A Llandudno-based award-winning importer of Italian delicacies has joined forces with a Welsh centre of excellence.
Marcello Fiorita’s Districts of Italy company supplies Tuscan extra virgin olive oil along with other specialist foods from his homeland to top London delis and restaurants.
His pecorino cheese and Parma ham are now on sale at Bodnant Welsh Food Centre, in the Conwy Valley.
Marcello is also to co-host a new series of Italian themed supper club evenings with Bodnant’s Cookery School manager Eira Roche.
Guests will learn how the different types of extra virgin oil from Marcello’s home region of Tuscany enhance the flavours of dishes and wines served up at the club, which began on May 15, with meetings every then on the third Friday of every month.
Marcello moved to North Wales with his wife Joanne and their sons, and set up Districts of Italy, which now supplies pecorino cheese and Parma ham to Bodnant, in the Conwy Valley.
The company has picked up two Great Taste Awards, with two stars for its Culatello di Zibello and one star for its Parmigiano-Reggiano, plus it was named Italian Gold winner in the Chocolate Awards of 2013 and European Gold winner in 2014.
The company offers products from Italian regions such as Maremma, with its pecorino cheese, the balsamic district of Modena and the chocolate district of Florence.
But it’s the olive oil producing region of Val d’Orcia on which Marcello will be focusing at Bodnant.
He said: “We’ll be looking at Tuscan olive oil and in particular extra virgin olive oil, which is the very best you can buy.
“I’ll also be explaining the difference between extra virgin oil from Tuscany and the sort which comes from other parts of Italy or countries such as Spain.
“The quality of the oil is all about the way the growers look after the trees, from the time the olives bloom and are picked to when they are crushed.
“One of the secrets of success is that the shorter the time between the picking and the crushing of the olives, the better the quality of the oil – and the further you move away from traditional olive production the more the product will suffer.

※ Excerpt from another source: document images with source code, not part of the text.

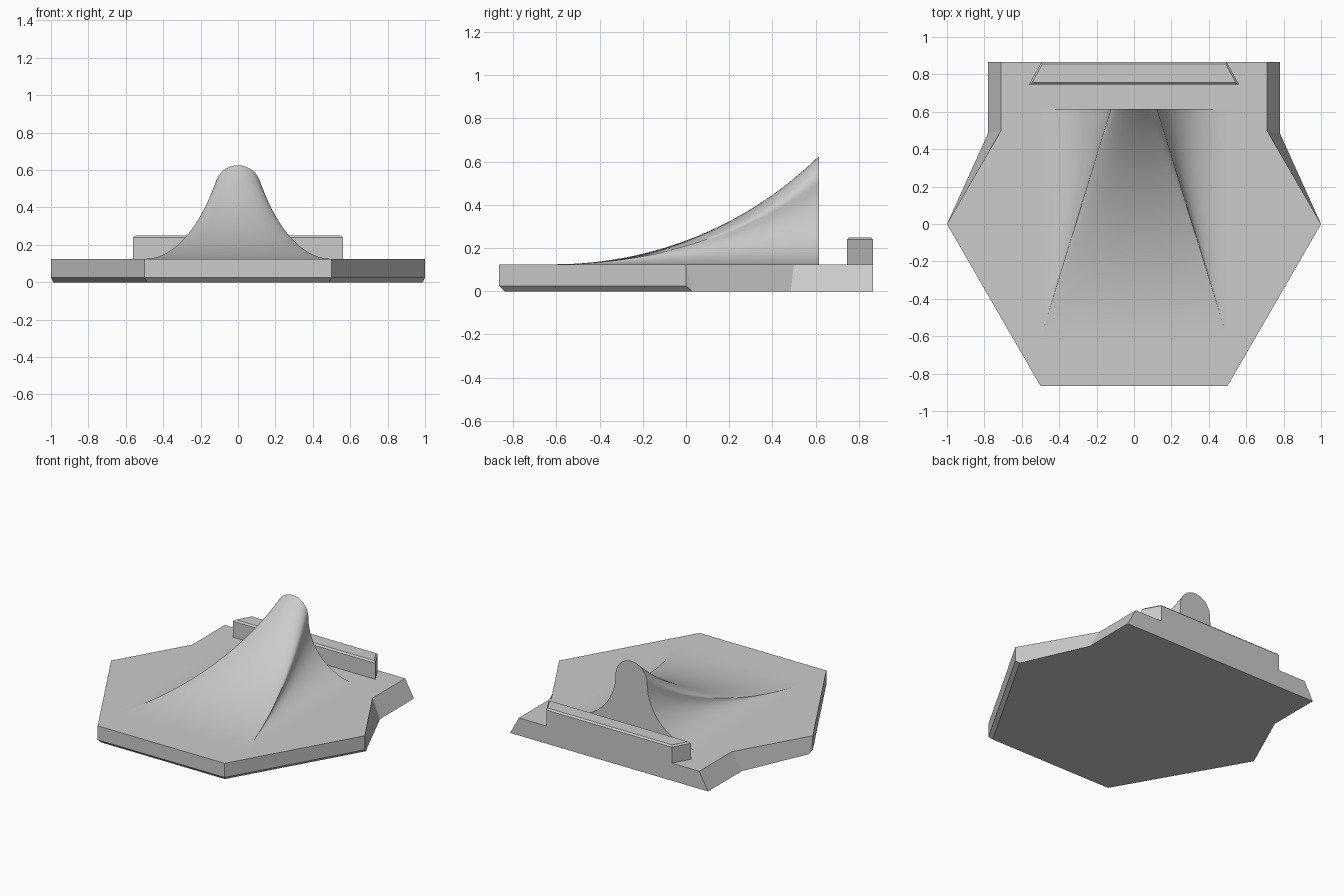
import bpy, bmesh, math

cube = bpy.data.objects.get("Cube")
if cube:
    bpy.data.objects.remove(cube)

grey = bpy.data.materials.new("plain_grey")
grey.use_nodes = True
GREY = (0.6, 0.6, 0.6, 1)
grey.diffuse_color = GREY
grey.node_tree.nodes["Principled BSDF"].inputs["Base Color"].default_value = GREY

THICK = 0.125   # plate thickness


def finish(name, bm, smooth=False):
    mesh = bpy.data.meshes.new(name)
    bm.to_mesh(mesh)
    bm.free()
    obj = bpy.data.objects.new(name, mesh)
    bpy.context.collection.objects.link(obj)
    mesh.materials.append(grey)
    if smooth:
        bpy.ops.object.select_all(action='DESELECT')
        obj.select_set(True)
        bpy.context.view_layer.objects.active = obj
        bpy.ops.object.shade_smooth_by_angle(angle=math.radians(30))
    return obj


def half_rings(bm, points, z):
    """Vertices of one outline, as (right side, left side)."""
    return [[bm.verts.new((s * x, y, z)) for x, y in points] for s in (1, -1)]


def loop(ring):
    return ring[0] + ring[1][::-1]


# Base plate: hexagon with undercut rear sides and a chamfer under the front
bm = bmesh.new()
top = half_rings(bm, [(0.5, -0.866), (1, 0), (0.711, 0.5), (0.711, 0.866)], THICK)
mid = half_rings(bm, [(0.5, -0.866), (1, 0)], 0.025)
low = half_rings(bm, [(0.486, -0.841), (0.987, 0.028), (0.78, 0.485), (0.78, 0.866)], 0)
bm.faces.new(loop(top))
bm.faces.new(loop(low))
for t, m, b in zip(top, mid, low):
    bm.faces.new((m[0], m[1], t[1], t[0]))
    bm.faces.new((b[0], b[1], m[1], m[0]))
    bm.faces.new((m[1], b[1], t[1]))
    bm.faces.new((b[1], b[2], t[2], t[1]))
    bm.faces.new((b[2], b[3], t[3], t[2]))
bm.faces.new((top[0][0], top[1][0], mid[1][0], mid[0][0]))
bm.faces.new((mid[0][0], mid[1][0], low[1][0], low[0][0]))
bm.faces.new((top[0][3], top[1][3], low[1][3], low[0][3]))
bmesh.ops.recalc_face_normals(bm, faces=bm.faces)
finish("base_plate", bm)

# Rear rail: tapered bar with a chamfered top edge
bm = bmesh.new()
outer = [(0.562, 0.745), (0.495, 0.866)]
inner = [(0.545, 0.756), (0.49, 0.855)]
rings = [loop(half_rings(bm, pts, z))
         for pts, z in ((outer, THICK), (outer, 0.239), (inner, 0.25))]
for a, b in zip(rings, rings[1:]):
    for i in range(4):
        j = (i + 1) % 4
        bm.faces.new((a[i], a[j], b[j], b[i]))
bm.faces.new(rings[0])
bm.faces.new(rings[-1])
bmesh.ops.recalc_face_normals(bm, faces=bm.faces)
finish("rear_rail", bm)

# Swept fin: bell section at the back, melting into a flat line at the front
FOOT, CREST, HEIGHT = 0.5, 0.125, 0.5
Y0, Y1, ROWS, ARC = -0.61, 0.615, 40, 16
length = Y1 - Y0
radius = (length ** 2 + HEIGHT ** 2) / (2 * HEIGHT)


def section(width):
    """Bell outline from left foot to right foot: (x, share of full height)."""
    right = []
    for i in range(ARC + 1):                    # rounded crest
        a = math.pi / 2 * i / ARC
        right.append((width * math.sin(a), 0.75 + 0.25 * math.cos(a)))
    for i in range(1, ARC + 1):                 # hollow flank
        a = math.pi / 2 * i / ARC
        right.append((FOOT - (FOOT - width) * math.cos(a), 0.75 - 0.75 * math.sin(a)))
    return [(-x, z) for x, z in right[:0:-1]] + right


bm = bmesh.new()
rows = []
for r in range(ROWS + 1):
    t = r / ROWS
    width = FOOT - 0.001 + (CREST - FOOT) * t
    rise = radius - math.sqrt(radius ** 2 - (length * t) ** 2)
    rows.append([bm.verts.new((x, Y0 + length * t, THICK + z * rise))
                 for x, z in section(width)])
for a, b in zip(rows, rows[1:]):
    for i in range(len(a) - 1):
        bm.faces.new((a[i], a[i + 1], b[i + 1], b[i]))
bm.faces.new(rows[-1])
finish("swept_fin", bm, smooth=True)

“The different types of olive oil – there are actually 200 of them – all have their own distinctive flavours and I will be offering people the chance to sample and compare them when used with different dishes.”

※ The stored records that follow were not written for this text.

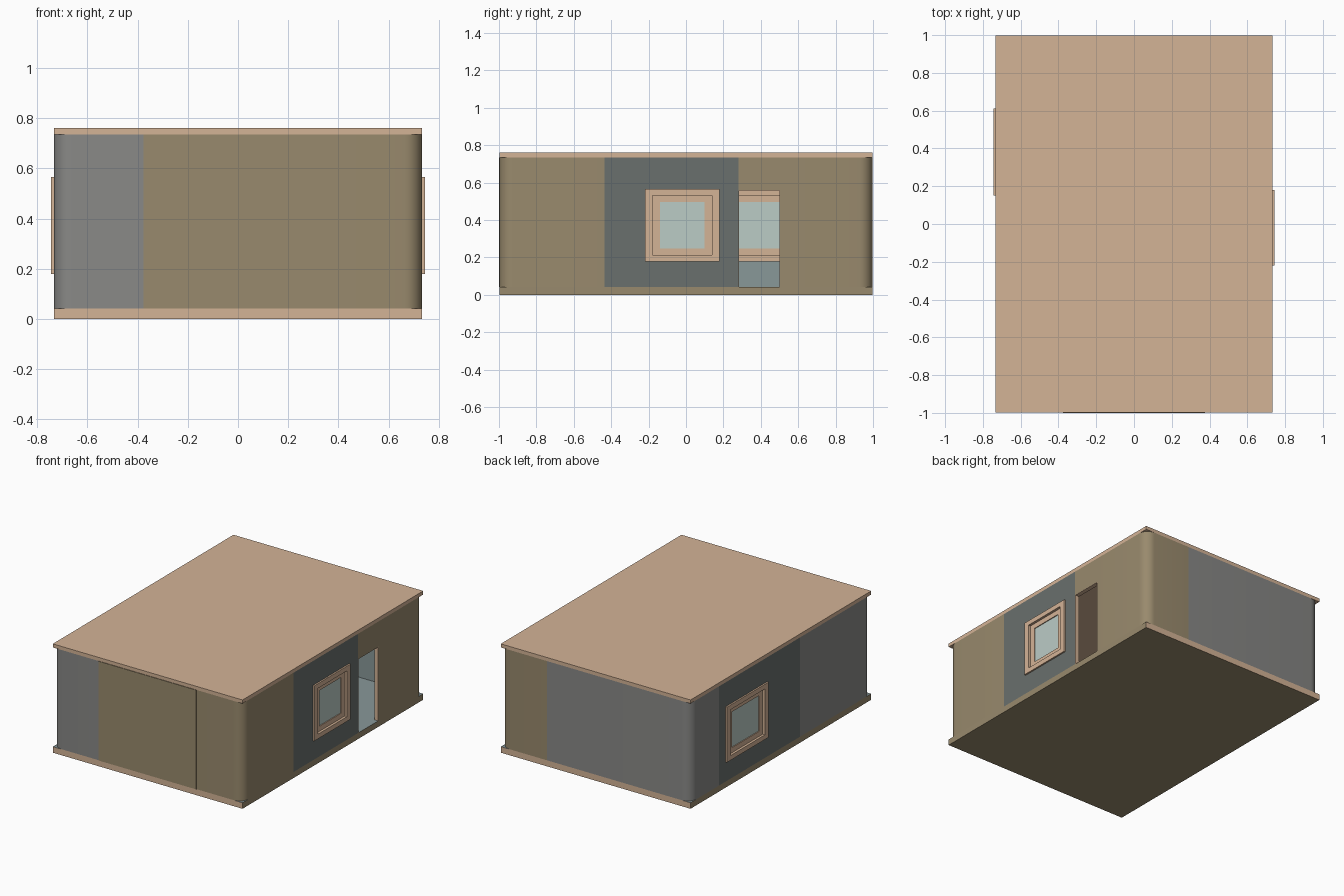
import bpy, bmesh, math
from mathutils import Vector

if "Cube" in bpy.data.objects:
    bpy.data.objects.remove(bpy.data.objects["Cube"])

W, L, T, R = 0.733, 0.997, 0.03, 0.07      # half width, half length, wall thickness, corner radius
Z0, Z1 = 0.042, 0.735                      # wall bottom and top


def material(name, rgb):
    m = bpy.data.materials.new(name)
    m.diffuse_color = [((c / 255 + 0.055) / 1.055) ** 2.4 for c in rgb] + [1]
    m.use_nodes = True
    m.node_tree.nodes["Principled BSDF"].inputs["Base Color"].default_value = m.diffuse_color
    return m


TAN = material("tan", (212, 179, 150))
OLIVE = material("olive", (153, 138, 109))
GREY = material("grey", (137, 137, 135))
SLATE = material("slate", (106, 112, 109))
GLASS = material("glass", (187, 204, 198))
LINING = material("lining", (137, 152, 153))


def finish(name, bm, mat, lining=False):
    bmesh.ops.recalc_face_normals(bm, faces=bm.faces)
    mesh = bpy.data.meshes.new(name)
    mesh.materials.append(mat)
    if lining:                             # faces on the room side get the lining colour
        mesh.materials.append(LINING)
        for f in bm.faces:
            c = f.calc_center_median()
            if abs(c.x) < W - T + 0.001 and abs(c.y) < L - T + 0.001:
                f.material_index = 1
    bm.to_mesh(mesh)
    bm.free()
    ob = bpy.data.objects.new(name, mesh)
    bpy.context.collection.objects.link(ob)
    return ob


def box(name, lo, hi, mat, lining=False):
    bm = bmesh.new()
    bmesh.ops.create_cube(bm, size=1)
    for v in bm.verts:
        v.co = Vector([lo[i] if v.co[i] < 0 else hi[i] for i in range(3)])
    return finish(name, bm, mat, lining)


def ribbon(name, outer, inner, place, lo, hi, mat, closed, lining=False):
    """Solid between two matching outlines, extruded from lo to hi."""
    bm = bmesh.new()
    rows = [[bm.verts.new(place(p, h)) for p, h in ((a, lo), (b, lo), (b, hi), (a, hi))]
            for a, b in zip(outer, inner)]
    n = len(rows)
    for i in range(n if closed else n - 1):
        a, b = rows[i], rows[(i + 1) % n]
        for j in range(4):
            k = (j + 1) % 4
            bm.faces.new((a[j], a[k], b[k], b[j]))
    if not closed:
        bm.faces.new(rows[0])
        bm.faces.new(rows[-1])
    return finish(name, bm, mat, lining)


def side(p, h):
    return (h, p[0], p[1])


def flat(p, h):
    return (p[0], p[1], h)


def rect(y, z, hy, hz):
    return [(y - hy, z - hz), (y + hy, z - hz), (y + hy, z + hz), (y - hy, z + hz)]


def corner_wall(name, sx, sy, y_end, x_end, mat):
    """L-shaped wall with a rounded corner at (sx, sy)."""
    def path(off):
        r = R - off
        arc = [(sx * (W - R + r * math.cos(a)), sy * (L - R + r * math.sin(a)))
               for a in [i * math.pi / 16 for i in range(9)]]
        return [(sx * (W - off), y_end)] + arc + [(x_end, sy * (L - off))]
    ob = ribbon(name, path(0), path(T), flat, Z0, Z1, mat, False, True)
    bpy.ops.object.select_all(action='DESELECT')
    ob.select_set(True)
    bpy.context.view_layer.objects.active = ob
    bpy.ops.object.shade_smooth_by_angle(angle=math.radians(30))


def window_wall(name, s, y0, y1, yc, hy):
    """Slate wall section with a stepped window frame and pane."""
    zc, hz = 0.372, 0.193
    hole = rect(yc, zc, hy - 0.02, hz - 0.02)
    ribbon(name + "_wall", rect((y0 + y1) / 2, (Z0 + Z1) / 2, (y1 - y0) / 2, (Z1 - Z0) / 2),
           hole, side, s * (W - T), s * W, SLATE, True, True)
    ribbon(name + "_outer_frame", rect(yc, zc, hy, hz), rect(yc, zc, hy - 0.04, hz - 0.033),
           side, s * (W - T - 0.01), s * (W + 0.011), TAN, True)
    ribbon(name + "_inner_frame", rect(yc, zc, hy - 0.04, hz - 0.033),
           rect(yc, zc, hy - 0.08, hz - 0.068),
           side, s * (W - T + 0.006), s * (W - 0.006), TAN, True)
    x = sorted((s * (W - T / 2 - 0.003), s * (W - T / 2 + 0.003)))
    box(name + "_pane", (x[0], yc - hy + 0.08, zc - hz + 0.068),
        (x[1], yc + hy - 0.08, zc + hz - 0.068), GLASS)


# Floor slab: tan ends, olive sides and underside, lined top
floor = box("floor_slab", (-W, -L, 0), (W, L, Z0), OLIVE)
floor.data.materials.append(TAN)
floor.data.materials.append(LINING)
for p in floor.data.polygons:
    if abs(p.normal.y) > 0.5:
        p.material_index = 1
    elif p.normal.z > 0.5:
        p.material_index = 2

# Roof slab
box("roof_slab", (-W, -L, Z1), (W, L, 0.76), TAN)

# Rounded corner walls
corner_wall("front_right_wall", 1, -1, -0.437, 0.377, OLIVE)
corner_wall("back_right_wall", 1, 1, 0.503, 0.377, OLIVE)
corner_wall("back_left_wall", -1, 1, 0.68, 0.377, GREY)
corner_wall("front_left_wall", -1, -1, -0.21, -0.377, GREY)

# Front centre panel, standing slightly proud
box("front_panel", (-0.377, -L - 0.004, Z0), (0.377, -L + T, Z1), OLIVE, True)

# Window sections
window_wall("right_window", 1, -0.437, 0.28, -0.02, 0.2)
window_wall("left_window", -1, -0.21, 0.68, 0.382, 0.23)

# Doorway: wall above it and a thin tan lining around the opening
box("door_lintel", (W - T, 0.28, 0.56), (W, 0.503, Z1), OLIVE, True)
ribbon("door_jamb", [(0.28, Z0), (0.28, 0.56), (0.503, 0.56), (0.503, Z0)],
       [(0.283, Z0), (0.283, 0.557), (0.5, 0.557), (0.5, Z0)],
       side, W - T, W, TAN, False)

Bodnant’s Cookery School manager Eira Roche is well acquainted with the olive growing region of Tuscany. She said: “For two years until 2010, I ran the restaurant and cookery school on the La Foce estate in Val d’Orcia, cooking mainly for visiting holiday makers.
“As the estate also produced extra virgin olive oil, I’m very familiar with it.
“Once I was back home in North Wales and working at Bodnant I got to know Joanne, Marcello’s wife, as she was a regular at the cookery school and once brought along a bottle of the delicious extra virgin olive, which he imports from the same area.
“At the supper club evenings Marcello will be matching different types of olive oil to various traditional Italian dishes, such as fresh pasta, risotto and ribollita, a Tuscan soup made from bread and beans.
“There will be about five or six dishes served during the evenings, which start at 7pm, along with wines suggested by one of Bodnant’s resident wine experts.
“We’ll be using the food and wine to showcase the marvellous types of extra virgin olive oil, so the supper clubs promise to be very informative and a real treat.”
Districts of Italy now supplies specialist delis and restaurants, such as the well-known San Carlo chain with its branches in London, Manchester, Birmingham, Liverpool, Leeds, Leicester and Bristol.
Marcello added: “I’m originally from Calabria in the south of Italy but I lived in the Florence area of Tuscany for about 20 years.
“When I finished at university I started working in sales and marketing for a friend of mine who had a company, which was developing a collection of traditional produce from Tuscany such as olive oil, ham, cheese and honey.
“I eventually became a sales manager for a company going direct to the producers for all kinds of Tuscan food.
“About 10 years ago, for family reasons, I decided to move to the UK with my wife Joanne and our two boys, who were then quite small but are now 14 and 13.
“This will be the first time I have led special events such as this and I am very much looking forward to passing on the knowledge of the product to the consumer, which I believe is so important to do.
“Of course, I’ll be telling our supper club guests that olive oil has been known since Roman times and beyond and is one of the most ancient forms of food we have.
“It is also quite mystical as it is used to anoint the heads of children when they are baptized.”
Bodnant Welsh Food is located in a building dating from the 18th century which has been lovingly restored and includes a farm shop, tea room, restaurant, wine cellar, cookery school and farmhouse accommodation.
The centre had its fanfare opening by the Prince of Wales and the Duchess of Cornwall in 2012.
Bodnant Welsh Food Centre has its own dairy making cheese and ice cream, plus an on-site bakery and butchery, with award-winning pies. There’s also a wine cellar and tea rooms plus the Hayloft restaurant and farmhouse accommodation.
More details on how to book the Supper Club at http://www.bodnant-welshfood.co.uk/event/italian-supper-club